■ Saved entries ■
■ ■ ■ ■ ■

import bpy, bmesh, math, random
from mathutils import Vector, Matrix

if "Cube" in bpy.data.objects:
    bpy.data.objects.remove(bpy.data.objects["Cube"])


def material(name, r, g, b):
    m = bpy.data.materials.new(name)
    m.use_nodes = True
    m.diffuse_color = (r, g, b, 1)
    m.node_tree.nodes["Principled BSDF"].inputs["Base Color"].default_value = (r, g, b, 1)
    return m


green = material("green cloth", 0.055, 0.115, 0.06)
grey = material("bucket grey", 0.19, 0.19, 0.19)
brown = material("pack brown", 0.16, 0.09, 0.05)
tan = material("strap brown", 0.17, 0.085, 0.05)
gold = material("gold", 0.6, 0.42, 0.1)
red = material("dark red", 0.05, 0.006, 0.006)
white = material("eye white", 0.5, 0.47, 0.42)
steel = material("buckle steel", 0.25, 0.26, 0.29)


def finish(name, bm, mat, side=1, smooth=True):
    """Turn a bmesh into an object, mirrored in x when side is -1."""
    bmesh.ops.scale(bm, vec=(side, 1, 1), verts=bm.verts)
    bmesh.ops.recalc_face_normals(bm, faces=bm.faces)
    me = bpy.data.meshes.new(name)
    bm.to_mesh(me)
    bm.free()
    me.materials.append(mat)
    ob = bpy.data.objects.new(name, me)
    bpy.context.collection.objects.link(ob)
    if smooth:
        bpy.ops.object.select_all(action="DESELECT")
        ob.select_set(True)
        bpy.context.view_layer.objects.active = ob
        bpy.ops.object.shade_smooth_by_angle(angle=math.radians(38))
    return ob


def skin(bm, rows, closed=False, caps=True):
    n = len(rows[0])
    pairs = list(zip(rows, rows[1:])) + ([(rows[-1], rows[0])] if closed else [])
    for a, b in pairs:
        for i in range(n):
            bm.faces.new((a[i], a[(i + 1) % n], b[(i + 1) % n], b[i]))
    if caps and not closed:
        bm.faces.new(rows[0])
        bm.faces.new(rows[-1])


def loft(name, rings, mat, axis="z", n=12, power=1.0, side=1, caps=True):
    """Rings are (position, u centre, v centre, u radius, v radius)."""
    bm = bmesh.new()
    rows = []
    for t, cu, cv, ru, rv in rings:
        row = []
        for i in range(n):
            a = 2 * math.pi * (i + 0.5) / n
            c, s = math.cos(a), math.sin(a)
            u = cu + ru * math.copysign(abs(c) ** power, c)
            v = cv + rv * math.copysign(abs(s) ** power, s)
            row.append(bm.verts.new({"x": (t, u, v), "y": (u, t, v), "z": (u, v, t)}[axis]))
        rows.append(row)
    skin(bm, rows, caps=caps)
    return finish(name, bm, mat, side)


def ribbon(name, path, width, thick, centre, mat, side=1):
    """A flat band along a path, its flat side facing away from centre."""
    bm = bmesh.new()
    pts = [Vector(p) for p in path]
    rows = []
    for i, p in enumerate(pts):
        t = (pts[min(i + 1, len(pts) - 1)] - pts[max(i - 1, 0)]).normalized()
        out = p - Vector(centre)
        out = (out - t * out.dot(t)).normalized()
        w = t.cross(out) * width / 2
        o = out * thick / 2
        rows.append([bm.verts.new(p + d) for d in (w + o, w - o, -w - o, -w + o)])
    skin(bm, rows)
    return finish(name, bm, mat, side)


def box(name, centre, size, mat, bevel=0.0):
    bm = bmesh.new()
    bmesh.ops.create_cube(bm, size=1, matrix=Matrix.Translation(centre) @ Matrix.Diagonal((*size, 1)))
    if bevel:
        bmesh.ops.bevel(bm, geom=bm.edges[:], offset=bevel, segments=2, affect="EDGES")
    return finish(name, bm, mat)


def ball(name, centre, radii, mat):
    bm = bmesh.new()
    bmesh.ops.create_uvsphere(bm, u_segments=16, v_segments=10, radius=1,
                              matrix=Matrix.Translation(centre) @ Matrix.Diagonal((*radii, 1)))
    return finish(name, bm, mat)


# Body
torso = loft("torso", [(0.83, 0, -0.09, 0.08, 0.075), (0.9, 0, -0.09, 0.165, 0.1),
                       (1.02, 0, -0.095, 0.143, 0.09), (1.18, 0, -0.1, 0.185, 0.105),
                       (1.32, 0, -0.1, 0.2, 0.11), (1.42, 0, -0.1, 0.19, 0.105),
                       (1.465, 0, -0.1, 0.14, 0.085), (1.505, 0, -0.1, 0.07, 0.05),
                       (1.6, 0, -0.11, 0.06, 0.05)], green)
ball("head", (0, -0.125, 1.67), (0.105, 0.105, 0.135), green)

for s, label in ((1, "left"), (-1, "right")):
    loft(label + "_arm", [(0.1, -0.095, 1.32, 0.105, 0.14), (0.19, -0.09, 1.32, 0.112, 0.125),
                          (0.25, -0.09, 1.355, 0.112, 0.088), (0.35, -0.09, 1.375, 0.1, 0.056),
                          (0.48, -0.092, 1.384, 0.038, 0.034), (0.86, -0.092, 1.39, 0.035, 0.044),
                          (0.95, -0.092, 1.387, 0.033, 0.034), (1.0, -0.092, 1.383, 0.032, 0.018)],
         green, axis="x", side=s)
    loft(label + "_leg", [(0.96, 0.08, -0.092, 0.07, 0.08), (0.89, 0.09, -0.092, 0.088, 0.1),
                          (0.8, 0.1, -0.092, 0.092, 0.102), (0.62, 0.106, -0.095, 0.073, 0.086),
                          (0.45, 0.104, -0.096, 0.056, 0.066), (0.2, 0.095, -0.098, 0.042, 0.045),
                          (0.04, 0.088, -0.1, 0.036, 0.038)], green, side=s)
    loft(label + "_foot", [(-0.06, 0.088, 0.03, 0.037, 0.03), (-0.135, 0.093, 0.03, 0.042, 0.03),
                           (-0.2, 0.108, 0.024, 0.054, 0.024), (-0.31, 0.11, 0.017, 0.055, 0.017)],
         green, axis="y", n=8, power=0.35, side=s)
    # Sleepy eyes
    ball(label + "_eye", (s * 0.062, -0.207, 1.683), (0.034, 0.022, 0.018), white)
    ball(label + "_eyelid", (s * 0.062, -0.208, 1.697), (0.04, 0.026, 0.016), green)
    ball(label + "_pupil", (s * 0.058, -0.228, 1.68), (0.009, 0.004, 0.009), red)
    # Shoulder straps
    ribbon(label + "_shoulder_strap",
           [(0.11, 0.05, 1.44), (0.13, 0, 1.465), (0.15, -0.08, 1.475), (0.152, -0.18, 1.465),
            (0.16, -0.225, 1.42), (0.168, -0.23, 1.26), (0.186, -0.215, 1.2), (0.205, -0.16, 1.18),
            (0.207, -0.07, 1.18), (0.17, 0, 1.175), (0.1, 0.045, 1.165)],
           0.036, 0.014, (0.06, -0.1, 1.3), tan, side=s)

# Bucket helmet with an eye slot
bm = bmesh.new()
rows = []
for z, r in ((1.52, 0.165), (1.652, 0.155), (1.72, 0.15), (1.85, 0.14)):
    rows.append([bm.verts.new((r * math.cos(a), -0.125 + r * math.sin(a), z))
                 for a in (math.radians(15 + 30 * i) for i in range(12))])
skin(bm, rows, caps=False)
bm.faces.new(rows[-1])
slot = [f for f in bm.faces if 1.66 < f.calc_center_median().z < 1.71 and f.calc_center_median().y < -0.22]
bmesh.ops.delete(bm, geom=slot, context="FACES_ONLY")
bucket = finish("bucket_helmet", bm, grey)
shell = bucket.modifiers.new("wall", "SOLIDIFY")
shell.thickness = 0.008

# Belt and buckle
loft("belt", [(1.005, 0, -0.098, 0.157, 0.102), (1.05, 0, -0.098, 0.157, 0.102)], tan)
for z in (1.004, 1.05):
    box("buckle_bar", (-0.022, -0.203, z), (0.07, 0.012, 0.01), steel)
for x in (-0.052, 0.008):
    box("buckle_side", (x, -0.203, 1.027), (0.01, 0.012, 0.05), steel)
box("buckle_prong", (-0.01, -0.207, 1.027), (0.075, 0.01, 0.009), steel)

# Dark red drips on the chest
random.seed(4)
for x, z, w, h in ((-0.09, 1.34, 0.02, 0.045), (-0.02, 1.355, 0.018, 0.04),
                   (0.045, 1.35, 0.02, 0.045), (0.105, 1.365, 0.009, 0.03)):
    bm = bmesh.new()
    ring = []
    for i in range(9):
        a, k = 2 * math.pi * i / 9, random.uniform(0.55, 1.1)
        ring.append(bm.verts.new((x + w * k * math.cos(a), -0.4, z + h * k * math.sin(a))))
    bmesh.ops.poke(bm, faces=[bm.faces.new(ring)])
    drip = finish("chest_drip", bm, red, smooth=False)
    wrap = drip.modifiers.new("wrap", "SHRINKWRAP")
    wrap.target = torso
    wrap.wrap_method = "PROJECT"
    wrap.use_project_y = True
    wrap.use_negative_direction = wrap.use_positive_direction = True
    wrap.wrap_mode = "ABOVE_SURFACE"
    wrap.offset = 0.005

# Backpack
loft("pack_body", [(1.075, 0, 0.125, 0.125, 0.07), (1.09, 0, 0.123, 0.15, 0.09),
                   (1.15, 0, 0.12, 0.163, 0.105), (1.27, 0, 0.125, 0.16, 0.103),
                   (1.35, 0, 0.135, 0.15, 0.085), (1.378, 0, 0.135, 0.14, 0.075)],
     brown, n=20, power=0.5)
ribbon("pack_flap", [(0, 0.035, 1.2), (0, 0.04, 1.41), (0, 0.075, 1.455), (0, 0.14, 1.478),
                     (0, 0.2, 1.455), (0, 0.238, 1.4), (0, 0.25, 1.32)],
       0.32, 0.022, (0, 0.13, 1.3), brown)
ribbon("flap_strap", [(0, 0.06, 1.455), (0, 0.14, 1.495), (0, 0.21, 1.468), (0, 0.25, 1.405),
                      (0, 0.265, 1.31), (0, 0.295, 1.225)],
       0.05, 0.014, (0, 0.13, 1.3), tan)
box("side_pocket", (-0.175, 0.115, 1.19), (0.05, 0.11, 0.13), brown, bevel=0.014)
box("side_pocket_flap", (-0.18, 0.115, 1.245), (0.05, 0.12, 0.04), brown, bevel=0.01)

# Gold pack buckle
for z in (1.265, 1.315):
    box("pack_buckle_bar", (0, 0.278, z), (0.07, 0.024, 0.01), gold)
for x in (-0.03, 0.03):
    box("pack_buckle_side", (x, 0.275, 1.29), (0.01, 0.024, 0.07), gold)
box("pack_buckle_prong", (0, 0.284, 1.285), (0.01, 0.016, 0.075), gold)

■ ■ ■ ■ ■

■ Assignment ■
Quote the records above exactly, from the first line through the line containing "m.diffuse_color = (r, g, b, 1)", and nothing more.

■ Finished exercise ■
import bpy, bmesh, math, random
from mathutils import Vector, Matrix

if "Cube" in bpy.data.objects:
    bpy.data.objects.remove(bpy.data.objects["Cube"])


def material(name, r, g, b):
    m = bpy.data.materials.new(name)
    m.use_nodes = True
    m.diffuse_color = (r, g, b, 1)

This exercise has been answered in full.